* **TASK GOAL**
Reproduce the records exactly through the line with "sides = [[top[i][0]".

* **TASK DATA**
○ ○ ○ ○ ○

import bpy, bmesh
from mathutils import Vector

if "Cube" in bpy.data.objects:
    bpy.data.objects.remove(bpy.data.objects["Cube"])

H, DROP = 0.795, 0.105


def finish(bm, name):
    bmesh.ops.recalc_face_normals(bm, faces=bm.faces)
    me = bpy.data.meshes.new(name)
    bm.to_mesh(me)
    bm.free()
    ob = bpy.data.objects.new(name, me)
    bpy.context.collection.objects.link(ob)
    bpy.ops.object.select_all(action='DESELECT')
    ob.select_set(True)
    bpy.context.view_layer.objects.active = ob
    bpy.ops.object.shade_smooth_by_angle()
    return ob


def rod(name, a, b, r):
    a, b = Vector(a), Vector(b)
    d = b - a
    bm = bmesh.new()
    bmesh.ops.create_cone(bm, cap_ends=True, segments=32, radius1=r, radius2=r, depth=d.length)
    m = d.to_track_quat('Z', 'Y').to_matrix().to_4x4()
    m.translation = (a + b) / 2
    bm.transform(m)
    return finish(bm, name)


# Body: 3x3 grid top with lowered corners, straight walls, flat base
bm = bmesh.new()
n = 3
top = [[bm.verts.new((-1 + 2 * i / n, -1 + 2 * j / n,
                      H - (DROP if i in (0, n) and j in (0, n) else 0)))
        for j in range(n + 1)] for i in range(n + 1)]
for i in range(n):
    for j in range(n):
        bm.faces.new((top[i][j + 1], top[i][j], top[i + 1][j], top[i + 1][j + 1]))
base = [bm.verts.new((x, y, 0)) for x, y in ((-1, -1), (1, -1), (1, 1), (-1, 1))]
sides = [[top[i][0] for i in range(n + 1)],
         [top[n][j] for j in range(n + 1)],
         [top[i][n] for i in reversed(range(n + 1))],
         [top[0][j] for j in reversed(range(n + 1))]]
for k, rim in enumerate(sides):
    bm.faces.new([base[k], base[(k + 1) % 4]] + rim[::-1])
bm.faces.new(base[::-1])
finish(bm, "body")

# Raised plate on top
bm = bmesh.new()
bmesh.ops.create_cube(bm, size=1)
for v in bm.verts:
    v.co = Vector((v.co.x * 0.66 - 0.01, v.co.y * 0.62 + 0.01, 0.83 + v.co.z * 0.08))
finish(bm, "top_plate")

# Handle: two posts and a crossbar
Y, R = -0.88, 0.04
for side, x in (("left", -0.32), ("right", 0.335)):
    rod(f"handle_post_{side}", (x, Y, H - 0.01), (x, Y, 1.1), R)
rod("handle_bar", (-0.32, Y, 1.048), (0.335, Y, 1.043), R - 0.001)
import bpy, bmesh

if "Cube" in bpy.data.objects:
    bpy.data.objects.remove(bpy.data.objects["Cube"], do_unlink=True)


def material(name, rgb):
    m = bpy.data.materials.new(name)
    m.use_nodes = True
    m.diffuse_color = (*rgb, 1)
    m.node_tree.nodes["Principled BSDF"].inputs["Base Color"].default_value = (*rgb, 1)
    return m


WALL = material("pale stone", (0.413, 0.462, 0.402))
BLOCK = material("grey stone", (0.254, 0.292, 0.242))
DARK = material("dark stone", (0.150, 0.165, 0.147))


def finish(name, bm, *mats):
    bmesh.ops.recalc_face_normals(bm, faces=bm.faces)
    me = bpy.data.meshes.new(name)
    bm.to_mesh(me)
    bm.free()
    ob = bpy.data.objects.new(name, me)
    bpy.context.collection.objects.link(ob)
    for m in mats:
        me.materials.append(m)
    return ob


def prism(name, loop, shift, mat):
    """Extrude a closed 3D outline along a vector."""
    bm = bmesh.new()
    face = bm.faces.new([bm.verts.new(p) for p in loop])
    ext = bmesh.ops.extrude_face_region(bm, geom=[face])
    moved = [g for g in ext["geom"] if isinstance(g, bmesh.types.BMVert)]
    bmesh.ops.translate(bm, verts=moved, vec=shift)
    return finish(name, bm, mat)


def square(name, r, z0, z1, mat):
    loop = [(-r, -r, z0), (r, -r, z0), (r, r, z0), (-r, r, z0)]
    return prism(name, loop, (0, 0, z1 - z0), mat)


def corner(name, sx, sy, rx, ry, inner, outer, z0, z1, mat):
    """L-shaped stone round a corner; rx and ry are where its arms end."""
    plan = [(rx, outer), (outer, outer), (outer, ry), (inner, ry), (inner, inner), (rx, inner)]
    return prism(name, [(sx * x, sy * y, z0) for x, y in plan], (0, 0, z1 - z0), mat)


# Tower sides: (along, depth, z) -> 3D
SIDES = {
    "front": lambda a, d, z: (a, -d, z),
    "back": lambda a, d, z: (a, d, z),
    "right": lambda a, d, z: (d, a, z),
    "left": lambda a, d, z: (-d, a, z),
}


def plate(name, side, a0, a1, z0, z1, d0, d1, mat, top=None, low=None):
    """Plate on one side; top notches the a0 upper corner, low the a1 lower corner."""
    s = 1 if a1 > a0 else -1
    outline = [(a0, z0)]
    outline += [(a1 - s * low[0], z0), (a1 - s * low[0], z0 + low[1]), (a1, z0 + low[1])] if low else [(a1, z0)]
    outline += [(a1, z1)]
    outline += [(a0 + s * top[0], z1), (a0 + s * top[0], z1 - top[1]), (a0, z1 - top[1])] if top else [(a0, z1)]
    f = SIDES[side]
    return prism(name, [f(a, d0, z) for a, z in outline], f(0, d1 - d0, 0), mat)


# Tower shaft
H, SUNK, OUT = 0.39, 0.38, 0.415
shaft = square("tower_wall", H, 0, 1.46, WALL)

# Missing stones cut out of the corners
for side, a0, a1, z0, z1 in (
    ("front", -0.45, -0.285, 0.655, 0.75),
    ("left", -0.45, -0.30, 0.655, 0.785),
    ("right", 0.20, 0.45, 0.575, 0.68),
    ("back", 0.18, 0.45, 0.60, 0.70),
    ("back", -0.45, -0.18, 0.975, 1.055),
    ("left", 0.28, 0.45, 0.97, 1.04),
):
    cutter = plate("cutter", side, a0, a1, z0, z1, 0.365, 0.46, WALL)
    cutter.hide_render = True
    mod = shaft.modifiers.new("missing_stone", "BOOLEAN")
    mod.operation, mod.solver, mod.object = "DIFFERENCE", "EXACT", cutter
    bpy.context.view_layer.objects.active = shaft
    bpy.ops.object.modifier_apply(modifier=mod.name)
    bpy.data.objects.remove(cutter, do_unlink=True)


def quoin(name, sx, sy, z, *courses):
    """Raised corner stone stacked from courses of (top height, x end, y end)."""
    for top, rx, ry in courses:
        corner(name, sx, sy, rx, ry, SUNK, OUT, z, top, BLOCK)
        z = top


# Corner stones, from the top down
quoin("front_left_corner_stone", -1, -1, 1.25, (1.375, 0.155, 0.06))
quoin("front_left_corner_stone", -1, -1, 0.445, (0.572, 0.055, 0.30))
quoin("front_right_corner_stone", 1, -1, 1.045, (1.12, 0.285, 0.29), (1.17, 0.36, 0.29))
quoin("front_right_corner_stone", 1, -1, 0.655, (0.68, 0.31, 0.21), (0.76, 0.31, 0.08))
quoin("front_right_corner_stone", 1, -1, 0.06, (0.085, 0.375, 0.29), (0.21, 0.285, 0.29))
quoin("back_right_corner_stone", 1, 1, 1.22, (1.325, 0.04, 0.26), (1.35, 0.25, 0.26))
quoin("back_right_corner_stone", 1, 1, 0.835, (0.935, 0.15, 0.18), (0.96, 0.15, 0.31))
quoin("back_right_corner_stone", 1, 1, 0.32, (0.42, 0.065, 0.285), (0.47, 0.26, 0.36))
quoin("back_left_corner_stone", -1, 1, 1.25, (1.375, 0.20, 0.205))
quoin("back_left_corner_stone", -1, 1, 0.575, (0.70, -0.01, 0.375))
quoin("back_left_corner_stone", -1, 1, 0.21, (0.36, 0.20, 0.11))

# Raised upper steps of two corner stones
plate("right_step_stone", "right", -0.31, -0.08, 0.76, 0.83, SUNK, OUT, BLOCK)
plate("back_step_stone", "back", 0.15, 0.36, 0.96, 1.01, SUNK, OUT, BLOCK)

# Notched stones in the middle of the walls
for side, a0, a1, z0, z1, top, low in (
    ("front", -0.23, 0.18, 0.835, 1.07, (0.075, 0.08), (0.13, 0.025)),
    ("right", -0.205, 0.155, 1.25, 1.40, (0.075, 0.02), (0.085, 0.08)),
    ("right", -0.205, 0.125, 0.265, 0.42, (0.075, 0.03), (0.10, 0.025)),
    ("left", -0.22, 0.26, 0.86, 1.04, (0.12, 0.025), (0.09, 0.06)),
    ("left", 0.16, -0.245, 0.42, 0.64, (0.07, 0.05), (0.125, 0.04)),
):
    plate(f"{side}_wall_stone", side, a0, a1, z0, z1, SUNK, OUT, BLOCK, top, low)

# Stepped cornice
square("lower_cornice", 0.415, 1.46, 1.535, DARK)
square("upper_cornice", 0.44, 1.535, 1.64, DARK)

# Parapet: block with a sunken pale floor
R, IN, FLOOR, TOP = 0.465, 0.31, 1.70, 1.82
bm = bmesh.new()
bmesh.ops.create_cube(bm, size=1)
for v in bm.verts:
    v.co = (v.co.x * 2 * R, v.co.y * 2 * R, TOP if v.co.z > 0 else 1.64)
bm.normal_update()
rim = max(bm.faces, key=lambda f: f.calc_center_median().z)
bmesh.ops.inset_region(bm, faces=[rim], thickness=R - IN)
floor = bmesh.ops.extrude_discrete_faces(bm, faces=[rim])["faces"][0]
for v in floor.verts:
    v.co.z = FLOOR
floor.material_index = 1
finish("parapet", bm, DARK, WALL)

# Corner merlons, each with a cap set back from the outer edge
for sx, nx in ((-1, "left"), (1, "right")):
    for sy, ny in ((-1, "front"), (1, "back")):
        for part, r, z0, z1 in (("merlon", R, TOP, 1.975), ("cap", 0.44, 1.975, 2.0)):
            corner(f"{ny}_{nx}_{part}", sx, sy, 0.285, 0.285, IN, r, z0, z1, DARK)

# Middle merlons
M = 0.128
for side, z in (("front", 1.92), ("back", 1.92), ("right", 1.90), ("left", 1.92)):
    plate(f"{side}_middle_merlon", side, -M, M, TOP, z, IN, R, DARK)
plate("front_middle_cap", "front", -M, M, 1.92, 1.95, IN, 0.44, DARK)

○ ○ ○ ○ ○

* **SOLUTION TO THIS PROBLEM**
import bpy, bmesh
from mathutils import Vector

if "Cube" in bpy.data.objects:
    bpy.data.objects.remove(bpy.data.objects["Cube"])

H, DROP = 0.795, 0.105


def finish(bm, name):
    bmesh.ops.recalc_face_normals(bm, faces=bm.faces)
    me = bpy.data.meshes.new(name)
    bm.to_mesh(me)
    bm.free()
    ob = bpy.data.objects.new(name, me)
    bpy.context.collection.objects.link(ob)
    bpy.ops.object.select_all(action='DESELECT')
    ob.select_set(True)
    bpy.context.view_layer.objects.active = ob
    bpy.ops.object.shade_smooth_by_angle()
    return ob


def rod(name, a, b, r):
    a, b = Vector(a), Vector(b)
    d = b - a
    bm = bmesh.new()
    bmesh.ops.create_cone(bm, cap_ends=True, segments=32, radius1=r, radius2=r, depth=d.length)
    m = d.to_track_quat('Z', 'Y').to_matrix().to_4x4()
    m.translation = (a + b) / 2
    bm.transform(m)
    return finish(bm, name)


# Body: 3x3 grid top with lowered corners, straight walls, flat base
bm = bmesh.new()
n = 3
top = [[bm.verts.new((-1 + 2 * i / n, -1 + 2 * j / n,
                      H - (DROP if i in (0, n) and j in (0, n) else 0)))
        for j in range(n + 1)] for i in range(n + 1)]
for i in range(n):
    for j in range(n):
        bm.faces.new((top[i][j + 1], top[i][j], top[i + 1][j], top[i + 1][j + 1]))
base = [bm.verts.new((x, y, 0)) for x, y in ((-1, -1), (1, -1), (1, 1), (-1, 1))]
sides = [[top[i][0] for i in range(n + 1)],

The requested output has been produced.